amyloid-β protein; Alzheimer‘s disease; molecular mechanics; artificial neural networks; curcumin; nicotine; isobolographic analysis; docking; central composite design; constraint optimization; ligand-protein complexes; synergism
9.  Fabrication, Modeling and Characterization of Multi-Crosslinked Methacrylate Copolymeric Nanoparticles for Oral Drug Delivery 
Nanotechnology remains the field to explore in the quest to enhance therapeutic efficacies of existing drugs. Fabrication of a methacrylate copolymer-lipid nanoparticulate (MCN) system was explored in this study for oral drug delivery of levodopa. The nanoparticles were fabricated employing multicrosslinking technology and characterized for particle size, zeta potential, morphology, structural modification, drug entrapment efficiency and in vitro drug release. Chemometric Computational (CC) modeling was conducted to deduce the mechanism of nanoparticle synthesis as well as to corroborate the experimental findings. The CC modeling deduced that the nanoparticles synthesis may have followed the mixed triangular formations or the mixed patterns. They were found to be hollow nanocapsules with a size ranging from 152 nm (methacrylate copolymer) to 321 nm (methacrylate copolymer blend) and a zeta potential range of 15.8–43.3 mV. The nanoparticles were directly compressible and it was found that the desired rate of drug release could be achieved by formulating the nanoparticles as a nanosuspension, and then directly compressing them into tablet matrices or incorporating the nanoparticles directly into polymer tablet matrices. However, sustained release of MCNs was achieved only when it was incorporated into a polymer matrix. The experimental results were well corroborated by the CC modeling. The developed technology may be potentially useful for the fabrication of multi-crosslinked polymer blend nanoparticles for oral drug delivery.

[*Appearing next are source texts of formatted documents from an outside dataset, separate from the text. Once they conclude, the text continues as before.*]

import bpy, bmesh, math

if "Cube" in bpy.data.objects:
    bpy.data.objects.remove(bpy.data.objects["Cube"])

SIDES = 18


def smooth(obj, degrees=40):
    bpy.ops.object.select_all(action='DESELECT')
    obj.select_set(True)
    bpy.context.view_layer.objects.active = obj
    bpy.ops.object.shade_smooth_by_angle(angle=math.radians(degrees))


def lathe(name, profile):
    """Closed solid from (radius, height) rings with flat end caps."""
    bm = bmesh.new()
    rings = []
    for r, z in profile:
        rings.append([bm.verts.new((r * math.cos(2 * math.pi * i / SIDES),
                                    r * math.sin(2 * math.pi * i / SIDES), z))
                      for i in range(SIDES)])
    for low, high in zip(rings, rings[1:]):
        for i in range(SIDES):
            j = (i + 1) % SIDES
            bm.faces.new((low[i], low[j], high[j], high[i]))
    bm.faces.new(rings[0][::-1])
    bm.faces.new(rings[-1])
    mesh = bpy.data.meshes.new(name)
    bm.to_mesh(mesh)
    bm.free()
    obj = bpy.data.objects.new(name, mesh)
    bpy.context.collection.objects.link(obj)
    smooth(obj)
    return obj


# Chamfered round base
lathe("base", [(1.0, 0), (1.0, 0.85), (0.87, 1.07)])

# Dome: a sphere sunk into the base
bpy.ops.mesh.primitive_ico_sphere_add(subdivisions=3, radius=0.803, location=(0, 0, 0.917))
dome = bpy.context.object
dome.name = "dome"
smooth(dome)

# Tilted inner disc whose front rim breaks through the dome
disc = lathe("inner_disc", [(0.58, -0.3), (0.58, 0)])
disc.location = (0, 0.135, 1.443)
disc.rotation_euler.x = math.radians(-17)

PMCID: PMC3189777  PMID: 22016653
nanotechnology; nanoparticles; nanocapsules; methacrylate copolymer; chitosan; oral drug delivery; bioavailability; crosslinking; molecular mechanics simulations
10.  Trends in the Molecular Pathogenesis and Clinical Therapeutics of Common Neurodegenerative Disorders 
The term neurodegenerative disorders, encompasses a variety of underlying conditions, sporadic and/or familial and are characterized by the persistent loss of neuronal subtypes. These disorders can disrupt molecular pathways, synapses, neuronal subpopulations and local circuits in specific brain regions, as well as higher-order neural networks. Abnormal network activities may result in a vicious cycle, further impairing the integrity and functions of neurons and synapses, for example, through aberrant excitation or inhibition. The most common neurodegenerative disorders are Alzheimer’s disease, Parkinson’s disease, Amyotrophic Lateral Sclerosis and Huntington’s disease. The molecular features of these disorders have been extensively researched and various unique neurotherapeutic interventions have been developed. However, there is an enormous coercion to integrate the existing knowledge in order to intensify the reliability with which neurodegenerative disorders can be diagnosed and treated. The objective of this review article is therefore to assimilate these disorders’ in terms of their neuropathology, neurogenetics, etiology, trends in pharmacological treatment, clinical management, and the use of innovative neurotherapeutic interventions.
PMCID: PMC2705504  PMID: 19582217
Parkinson’s disease; Alzheimer’s disease; Amyotrophic Lateral Sclerosis; Huntington’s disease; neuropathology; amyloid-β protein; Tau; Huntingtin; α-Synuclein; neurotherapeutics; drug delivery

Results 1-10 (10)